• _Exercise directions_: Below are entries. Copy exactly the lines running from the line that holds "0.47, 0.035, 0.27)" to the line that holds "a = [turn +", with both ends included.

• _Records from a data collection_:

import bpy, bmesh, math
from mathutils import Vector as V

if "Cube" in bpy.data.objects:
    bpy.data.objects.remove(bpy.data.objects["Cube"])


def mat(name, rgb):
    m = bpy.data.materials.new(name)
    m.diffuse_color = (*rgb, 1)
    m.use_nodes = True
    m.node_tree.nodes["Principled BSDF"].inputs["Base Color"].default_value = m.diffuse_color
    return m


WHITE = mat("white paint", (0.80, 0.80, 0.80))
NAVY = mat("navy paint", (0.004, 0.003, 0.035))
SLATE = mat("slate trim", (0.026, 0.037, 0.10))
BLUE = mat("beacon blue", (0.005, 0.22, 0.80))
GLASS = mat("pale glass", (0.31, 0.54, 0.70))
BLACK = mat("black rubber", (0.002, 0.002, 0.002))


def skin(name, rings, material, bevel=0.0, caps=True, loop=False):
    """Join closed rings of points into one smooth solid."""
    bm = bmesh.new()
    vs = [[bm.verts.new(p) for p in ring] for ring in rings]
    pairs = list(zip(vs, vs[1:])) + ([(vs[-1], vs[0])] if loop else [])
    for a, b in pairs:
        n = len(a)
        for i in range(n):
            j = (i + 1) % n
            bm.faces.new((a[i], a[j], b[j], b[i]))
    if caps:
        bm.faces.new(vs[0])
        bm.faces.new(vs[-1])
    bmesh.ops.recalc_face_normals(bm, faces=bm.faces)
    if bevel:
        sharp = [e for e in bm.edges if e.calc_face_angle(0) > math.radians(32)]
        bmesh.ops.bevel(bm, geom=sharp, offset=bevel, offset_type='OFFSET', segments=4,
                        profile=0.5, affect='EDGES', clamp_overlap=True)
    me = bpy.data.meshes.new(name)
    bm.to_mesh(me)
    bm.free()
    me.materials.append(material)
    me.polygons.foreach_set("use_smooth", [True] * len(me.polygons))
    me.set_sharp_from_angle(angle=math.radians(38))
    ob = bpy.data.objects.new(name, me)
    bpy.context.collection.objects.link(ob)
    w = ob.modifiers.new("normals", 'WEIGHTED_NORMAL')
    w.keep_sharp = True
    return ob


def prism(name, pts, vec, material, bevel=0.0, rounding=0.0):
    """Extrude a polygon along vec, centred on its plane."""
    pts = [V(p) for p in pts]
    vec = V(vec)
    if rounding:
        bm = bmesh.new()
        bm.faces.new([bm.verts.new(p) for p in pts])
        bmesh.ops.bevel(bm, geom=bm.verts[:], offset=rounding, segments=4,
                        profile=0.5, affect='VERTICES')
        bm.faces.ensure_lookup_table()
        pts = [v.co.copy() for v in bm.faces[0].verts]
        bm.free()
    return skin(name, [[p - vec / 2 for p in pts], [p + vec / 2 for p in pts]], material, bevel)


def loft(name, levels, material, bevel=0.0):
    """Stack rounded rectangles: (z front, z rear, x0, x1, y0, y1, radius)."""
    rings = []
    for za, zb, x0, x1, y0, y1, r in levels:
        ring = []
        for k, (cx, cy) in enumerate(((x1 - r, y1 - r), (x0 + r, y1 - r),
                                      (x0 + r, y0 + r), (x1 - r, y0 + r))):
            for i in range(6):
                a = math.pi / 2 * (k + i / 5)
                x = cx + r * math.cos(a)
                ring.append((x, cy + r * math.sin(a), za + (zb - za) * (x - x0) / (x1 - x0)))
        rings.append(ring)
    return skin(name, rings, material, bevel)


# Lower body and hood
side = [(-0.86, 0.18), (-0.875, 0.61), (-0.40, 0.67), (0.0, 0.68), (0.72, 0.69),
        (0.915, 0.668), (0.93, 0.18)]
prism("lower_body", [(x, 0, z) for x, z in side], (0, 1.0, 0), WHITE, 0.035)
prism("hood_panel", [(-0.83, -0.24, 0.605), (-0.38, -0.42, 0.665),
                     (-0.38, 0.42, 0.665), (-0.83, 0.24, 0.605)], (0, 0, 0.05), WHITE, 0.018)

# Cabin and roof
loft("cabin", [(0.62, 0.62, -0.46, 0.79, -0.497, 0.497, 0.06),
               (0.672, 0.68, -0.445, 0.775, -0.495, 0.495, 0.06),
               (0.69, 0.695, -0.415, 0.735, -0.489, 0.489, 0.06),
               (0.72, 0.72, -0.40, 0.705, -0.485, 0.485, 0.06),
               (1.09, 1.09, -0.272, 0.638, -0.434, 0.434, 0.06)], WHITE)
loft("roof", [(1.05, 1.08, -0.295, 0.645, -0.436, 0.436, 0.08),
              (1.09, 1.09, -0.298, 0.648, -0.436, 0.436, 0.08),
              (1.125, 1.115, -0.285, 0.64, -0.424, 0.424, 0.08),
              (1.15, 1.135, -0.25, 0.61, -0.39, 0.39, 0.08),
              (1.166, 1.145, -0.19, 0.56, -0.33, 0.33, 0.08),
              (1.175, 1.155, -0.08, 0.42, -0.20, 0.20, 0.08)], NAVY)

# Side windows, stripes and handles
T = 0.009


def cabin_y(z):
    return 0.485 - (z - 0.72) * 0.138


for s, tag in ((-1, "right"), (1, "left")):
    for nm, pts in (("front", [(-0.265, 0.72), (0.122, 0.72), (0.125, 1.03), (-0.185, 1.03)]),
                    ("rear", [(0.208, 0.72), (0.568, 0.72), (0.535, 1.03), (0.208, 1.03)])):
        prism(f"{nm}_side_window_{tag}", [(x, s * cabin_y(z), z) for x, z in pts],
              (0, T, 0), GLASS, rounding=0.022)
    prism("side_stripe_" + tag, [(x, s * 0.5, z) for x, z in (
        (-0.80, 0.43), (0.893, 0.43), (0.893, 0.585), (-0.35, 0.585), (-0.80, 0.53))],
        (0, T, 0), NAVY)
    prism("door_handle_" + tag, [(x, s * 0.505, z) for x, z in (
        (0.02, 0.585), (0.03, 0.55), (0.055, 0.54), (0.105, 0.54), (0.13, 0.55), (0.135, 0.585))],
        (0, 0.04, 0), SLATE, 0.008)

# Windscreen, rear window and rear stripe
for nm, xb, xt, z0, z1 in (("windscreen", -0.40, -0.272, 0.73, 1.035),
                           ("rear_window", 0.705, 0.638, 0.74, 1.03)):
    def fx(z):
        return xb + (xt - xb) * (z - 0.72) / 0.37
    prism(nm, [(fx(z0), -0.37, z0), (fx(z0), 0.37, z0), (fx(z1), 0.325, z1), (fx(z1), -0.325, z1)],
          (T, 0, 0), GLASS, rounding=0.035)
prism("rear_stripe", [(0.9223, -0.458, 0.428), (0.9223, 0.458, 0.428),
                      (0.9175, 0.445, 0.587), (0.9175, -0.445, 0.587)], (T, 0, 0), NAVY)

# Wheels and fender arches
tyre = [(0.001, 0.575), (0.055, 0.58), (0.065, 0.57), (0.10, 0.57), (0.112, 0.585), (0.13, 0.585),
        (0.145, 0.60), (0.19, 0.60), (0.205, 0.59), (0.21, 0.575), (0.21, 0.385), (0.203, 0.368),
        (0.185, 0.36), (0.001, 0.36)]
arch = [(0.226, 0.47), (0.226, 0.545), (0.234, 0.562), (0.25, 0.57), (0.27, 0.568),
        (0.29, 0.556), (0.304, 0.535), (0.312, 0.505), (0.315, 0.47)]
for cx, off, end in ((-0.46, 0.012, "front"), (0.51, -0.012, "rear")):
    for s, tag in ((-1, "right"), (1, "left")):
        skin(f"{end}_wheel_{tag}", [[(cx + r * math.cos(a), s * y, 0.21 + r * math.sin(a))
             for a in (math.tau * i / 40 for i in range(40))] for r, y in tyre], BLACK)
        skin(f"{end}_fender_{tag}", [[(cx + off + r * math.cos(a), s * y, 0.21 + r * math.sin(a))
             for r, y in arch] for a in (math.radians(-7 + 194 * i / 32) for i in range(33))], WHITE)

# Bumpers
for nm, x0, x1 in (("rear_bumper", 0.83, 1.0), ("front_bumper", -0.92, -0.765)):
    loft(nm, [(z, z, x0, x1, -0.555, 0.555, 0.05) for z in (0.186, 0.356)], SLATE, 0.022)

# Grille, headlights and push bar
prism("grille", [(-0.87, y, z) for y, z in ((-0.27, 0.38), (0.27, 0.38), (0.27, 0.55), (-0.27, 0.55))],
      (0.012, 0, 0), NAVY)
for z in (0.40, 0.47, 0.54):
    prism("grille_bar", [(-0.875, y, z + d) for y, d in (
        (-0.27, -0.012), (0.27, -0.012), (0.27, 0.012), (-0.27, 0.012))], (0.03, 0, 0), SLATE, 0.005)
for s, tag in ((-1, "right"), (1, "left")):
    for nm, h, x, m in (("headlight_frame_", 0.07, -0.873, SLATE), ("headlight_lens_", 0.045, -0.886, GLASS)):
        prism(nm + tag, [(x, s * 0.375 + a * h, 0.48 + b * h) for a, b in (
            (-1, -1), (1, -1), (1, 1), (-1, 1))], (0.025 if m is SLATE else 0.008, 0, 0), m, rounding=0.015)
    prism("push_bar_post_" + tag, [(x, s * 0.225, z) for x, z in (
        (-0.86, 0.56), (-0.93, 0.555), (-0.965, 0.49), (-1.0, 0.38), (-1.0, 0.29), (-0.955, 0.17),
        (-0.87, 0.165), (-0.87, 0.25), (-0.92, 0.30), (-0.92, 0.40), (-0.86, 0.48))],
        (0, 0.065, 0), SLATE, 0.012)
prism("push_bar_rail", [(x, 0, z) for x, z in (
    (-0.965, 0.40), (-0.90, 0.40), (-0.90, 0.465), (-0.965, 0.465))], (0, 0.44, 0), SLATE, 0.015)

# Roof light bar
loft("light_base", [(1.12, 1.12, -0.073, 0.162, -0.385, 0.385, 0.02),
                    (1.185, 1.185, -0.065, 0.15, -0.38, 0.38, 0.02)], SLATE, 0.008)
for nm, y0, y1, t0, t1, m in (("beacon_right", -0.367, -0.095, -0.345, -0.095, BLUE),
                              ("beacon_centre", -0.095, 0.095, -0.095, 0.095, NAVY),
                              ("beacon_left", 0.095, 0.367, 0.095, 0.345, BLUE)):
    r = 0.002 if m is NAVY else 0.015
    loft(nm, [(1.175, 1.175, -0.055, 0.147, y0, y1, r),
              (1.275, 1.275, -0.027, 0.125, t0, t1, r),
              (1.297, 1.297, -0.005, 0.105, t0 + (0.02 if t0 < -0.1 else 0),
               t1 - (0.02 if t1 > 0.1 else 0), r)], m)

---

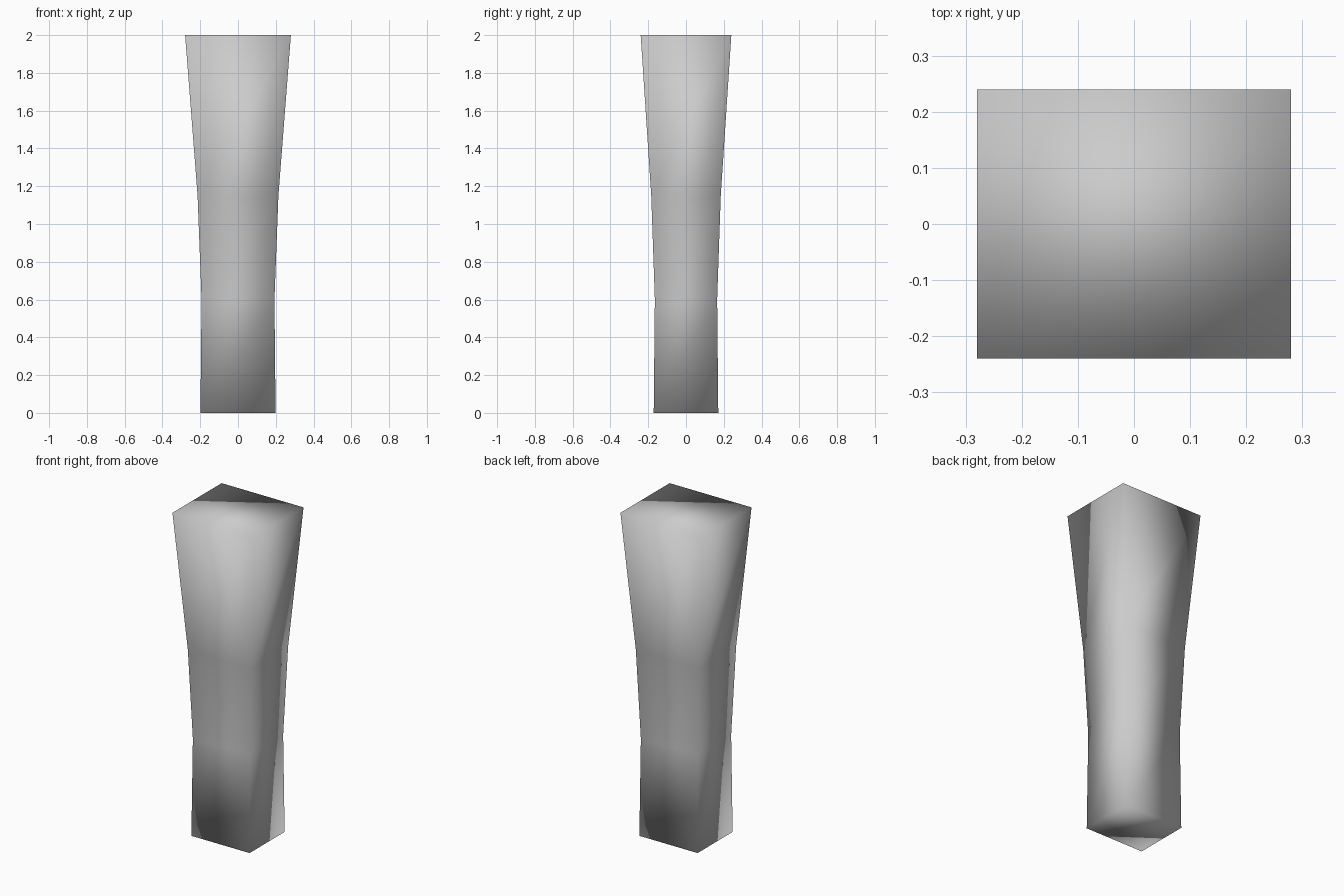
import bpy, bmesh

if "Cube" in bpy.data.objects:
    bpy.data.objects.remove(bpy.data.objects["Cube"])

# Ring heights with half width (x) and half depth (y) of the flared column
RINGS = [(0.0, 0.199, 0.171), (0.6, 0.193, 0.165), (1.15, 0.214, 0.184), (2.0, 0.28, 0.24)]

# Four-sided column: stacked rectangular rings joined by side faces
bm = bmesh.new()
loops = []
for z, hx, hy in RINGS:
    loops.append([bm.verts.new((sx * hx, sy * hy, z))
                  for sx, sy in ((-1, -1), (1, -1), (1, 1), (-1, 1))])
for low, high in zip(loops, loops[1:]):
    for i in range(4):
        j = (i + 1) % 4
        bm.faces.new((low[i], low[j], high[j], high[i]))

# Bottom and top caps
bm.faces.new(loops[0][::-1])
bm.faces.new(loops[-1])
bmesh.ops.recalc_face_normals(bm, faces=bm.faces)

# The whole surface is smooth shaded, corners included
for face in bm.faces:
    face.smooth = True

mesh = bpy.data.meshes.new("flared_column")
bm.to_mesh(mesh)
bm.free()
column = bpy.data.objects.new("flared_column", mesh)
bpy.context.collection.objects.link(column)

==

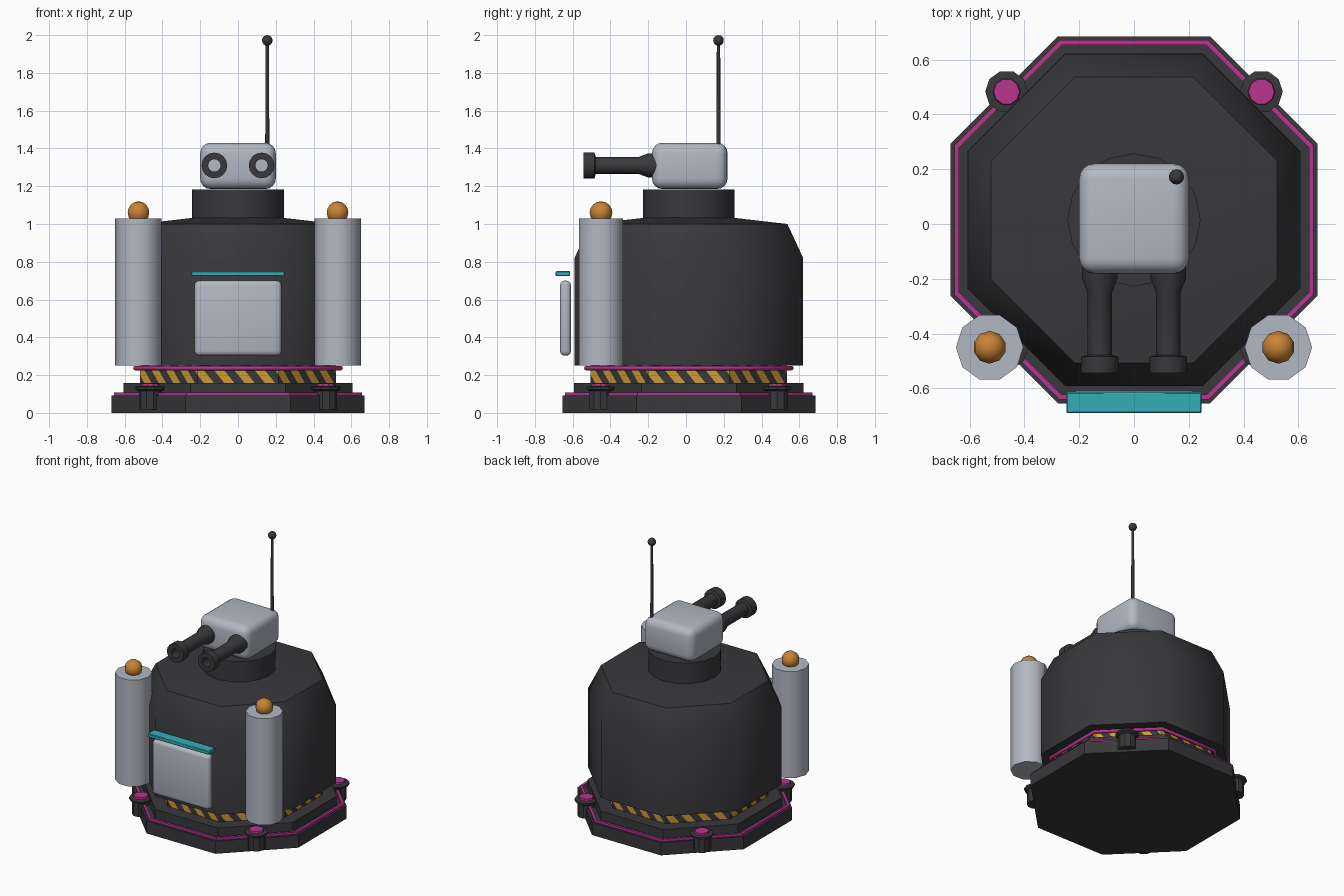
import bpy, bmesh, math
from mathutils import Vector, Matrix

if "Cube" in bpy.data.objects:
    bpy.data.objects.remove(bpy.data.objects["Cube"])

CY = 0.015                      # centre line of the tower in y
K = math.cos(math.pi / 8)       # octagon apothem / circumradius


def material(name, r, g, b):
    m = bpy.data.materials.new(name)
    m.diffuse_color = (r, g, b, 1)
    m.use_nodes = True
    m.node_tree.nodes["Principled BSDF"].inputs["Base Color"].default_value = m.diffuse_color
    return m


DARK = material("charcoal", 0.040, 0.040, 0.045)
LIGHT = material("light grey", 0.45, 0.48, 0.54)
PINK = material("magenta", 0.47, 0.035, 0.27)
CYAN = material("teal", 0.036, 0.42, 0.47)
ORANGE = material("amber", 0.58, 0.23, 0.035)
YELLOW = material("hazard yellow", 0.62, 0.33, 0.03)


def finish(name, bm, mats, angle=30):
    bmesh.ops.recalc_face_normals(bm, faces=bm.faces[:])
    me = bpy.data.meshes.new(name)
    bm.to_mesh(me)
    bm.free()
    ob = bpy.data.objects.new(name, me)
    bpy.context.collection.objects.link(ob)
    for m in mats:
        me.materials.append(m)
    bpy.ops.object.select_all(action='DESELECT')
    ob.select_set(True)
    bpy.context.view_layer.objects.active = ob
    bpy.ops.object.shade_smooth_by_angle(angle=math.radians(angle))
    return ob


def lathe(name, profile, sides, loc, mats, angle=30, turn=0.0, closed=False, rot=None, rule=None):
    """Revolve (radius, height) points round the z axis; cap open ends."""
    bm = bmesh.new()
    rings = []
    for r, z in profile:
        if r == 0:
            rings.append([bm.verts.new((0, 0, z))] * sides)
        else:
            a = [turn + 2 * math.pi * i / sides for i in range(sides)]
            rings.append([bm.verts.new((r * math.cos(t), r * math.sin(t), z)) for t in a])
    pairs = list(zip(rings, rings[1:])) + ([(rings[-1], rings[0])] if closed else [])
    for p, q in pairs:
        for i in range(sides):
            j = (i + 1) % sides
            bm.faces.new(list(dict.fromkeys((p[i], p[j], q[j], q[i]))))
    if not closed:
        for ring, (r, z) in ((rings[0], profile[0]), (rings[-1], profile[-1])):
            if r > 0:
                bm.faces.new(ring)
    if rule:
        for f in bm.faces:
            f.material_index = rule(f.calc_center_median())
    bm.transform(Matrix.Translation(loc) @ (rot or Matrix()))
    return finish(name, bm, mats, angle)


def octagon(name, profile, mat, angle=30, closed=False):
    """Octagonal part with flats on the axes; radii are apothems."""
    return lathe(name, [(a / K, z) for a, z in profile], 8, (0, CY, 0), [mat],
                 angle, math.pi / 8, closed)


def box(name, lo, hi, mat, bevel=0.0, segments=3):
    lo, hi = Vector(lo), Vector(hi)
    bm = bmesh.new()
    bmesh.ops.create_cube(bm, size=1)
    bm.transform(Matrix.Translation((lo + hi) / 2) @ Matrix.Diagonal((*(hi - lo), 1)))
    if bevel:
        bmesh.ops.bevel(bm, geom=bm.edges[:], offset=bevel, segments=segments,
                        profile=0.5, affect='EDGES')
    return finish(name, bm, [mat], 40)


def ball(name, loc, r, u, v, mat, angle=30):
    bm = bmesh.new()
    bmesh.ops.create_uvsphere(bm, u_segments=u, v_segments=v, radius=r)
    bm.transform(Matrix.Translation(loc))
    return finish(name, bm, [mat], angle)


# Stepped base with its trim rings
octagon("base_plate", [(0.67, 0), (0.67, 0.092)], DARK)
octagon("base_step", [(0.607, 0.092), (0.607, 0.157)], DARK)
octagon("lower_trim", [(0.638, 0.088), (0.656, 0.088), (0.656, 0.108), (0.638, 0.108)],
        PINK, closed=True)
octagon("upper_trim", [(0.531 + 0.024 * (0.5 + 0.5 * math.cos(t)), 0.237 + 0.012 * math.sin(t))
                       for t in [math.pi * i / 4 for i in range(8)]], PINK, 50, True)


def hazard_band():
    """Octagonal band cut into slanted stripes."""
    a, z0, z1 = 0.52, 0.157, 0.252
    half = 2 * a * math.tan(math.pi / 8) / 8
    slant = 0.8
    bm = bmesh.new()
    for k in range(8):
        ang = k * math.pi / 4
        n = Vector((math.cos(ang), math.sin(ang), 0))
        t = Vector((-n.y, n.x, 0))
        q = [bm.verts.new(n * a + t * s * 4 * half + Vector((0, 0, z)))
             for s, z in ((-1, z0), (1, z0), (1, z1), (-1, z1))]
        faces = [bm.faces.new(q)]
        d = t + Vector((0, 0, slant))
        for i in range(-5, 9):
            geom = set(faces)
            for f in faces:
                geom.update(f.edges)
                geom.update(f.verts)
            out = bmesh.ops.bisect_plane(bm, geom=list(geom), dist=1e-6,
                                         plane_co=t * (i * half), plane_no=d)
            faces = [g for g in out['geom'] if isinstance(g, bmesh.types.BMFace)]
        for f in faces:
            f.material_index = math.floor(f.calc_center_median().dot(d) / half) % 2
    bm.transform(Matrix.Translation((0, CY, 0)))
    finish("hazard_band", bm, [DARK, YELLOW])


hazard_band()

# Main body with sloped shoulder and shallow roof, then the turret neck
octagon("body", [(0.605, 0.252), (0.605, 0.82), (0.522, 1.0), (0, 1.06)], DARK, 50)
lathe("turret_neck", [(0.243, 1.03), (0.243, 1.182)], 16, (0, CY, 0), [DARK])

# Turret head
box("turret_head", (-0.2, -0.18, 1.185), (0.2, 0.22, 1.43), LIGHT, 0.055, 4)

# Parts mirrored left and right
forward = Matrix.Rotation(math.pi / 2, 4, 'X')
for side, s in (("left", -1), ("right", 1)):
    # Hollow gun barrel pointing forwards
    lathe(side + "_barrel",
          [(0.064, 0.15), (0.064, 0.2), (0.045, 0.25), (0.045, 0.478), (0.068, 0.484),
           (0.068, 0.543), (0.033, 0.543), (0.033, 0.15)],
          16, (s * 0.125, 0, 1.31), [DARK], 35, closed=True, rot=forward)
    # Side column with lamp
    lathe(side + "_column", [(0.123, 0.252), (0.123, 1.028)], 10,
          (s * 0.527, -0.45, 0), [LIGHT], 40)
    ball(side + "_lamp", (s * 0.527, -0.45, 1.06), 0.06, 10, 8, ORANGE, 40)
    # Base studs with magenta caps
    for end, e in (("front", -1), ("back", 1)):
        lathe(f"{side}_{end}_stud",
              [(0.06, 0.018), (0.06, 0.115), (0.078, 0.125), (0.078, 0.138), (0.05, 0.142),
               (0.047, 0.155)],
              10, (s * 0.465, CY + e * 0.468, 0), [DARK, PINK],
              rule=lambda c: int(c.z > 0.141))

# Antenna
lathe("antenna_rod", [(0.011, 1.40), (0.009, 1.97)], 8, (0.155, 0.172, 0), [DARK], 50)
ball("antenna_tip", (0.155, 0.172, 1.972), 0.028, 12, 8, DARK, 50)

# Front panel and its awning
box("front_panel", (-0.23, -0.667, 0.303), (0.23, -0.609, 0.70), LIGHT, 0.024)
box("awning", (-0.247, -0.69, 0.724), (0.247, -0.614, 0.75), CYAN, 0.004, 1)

• _Answer for this exercise_:
PINK = material("magenta", 0.47, 0.035, 0.27)
CYAN = material("teal", 0.036, 0.42, 0.47)
ORANGE = material("amber", 0.58, 0.23, 0.035)
YELLOW = material("hazard yellow", 0.62, 0.33, 0.03)


def finish(name, bm, mats, angle=30):
    bmesh.ops.recalc_face_normals(bm, faces=bm.faces[:])
    me = bpy.data.meshes.new(name)
    bm.to_mesh(me)
    bm.free()
    ob = bpy.data.objects.new(name, me)
    bpy.context.collection.objects.link(ob)
    for m in mats:
        me.materials.append(m)
    bpy.ops.object.select_all(action='DESELECT')
    ob.select_set(True)
    bpy.context.view_layer.objects.active = ob
    bpy.ops.object.shade_smooth_by_angle(angle=math.radians(angle))
    return ob


def lathe(name, profile, sides, loc, mats, angle=30, turn=0.0, closed=False, rot=None, rule=None):
    """Revolve (radius, height) points round the z axis; cap open ends."""
    bm = bmesh.new()
    rings = []
    for r, z in profile:
        if r == 0:
            rings.append([bm.verts.new((0, 0, z))] * sides)
        else:
            a = [turn + 2 * math.pi * i / sides for i in range(sides)]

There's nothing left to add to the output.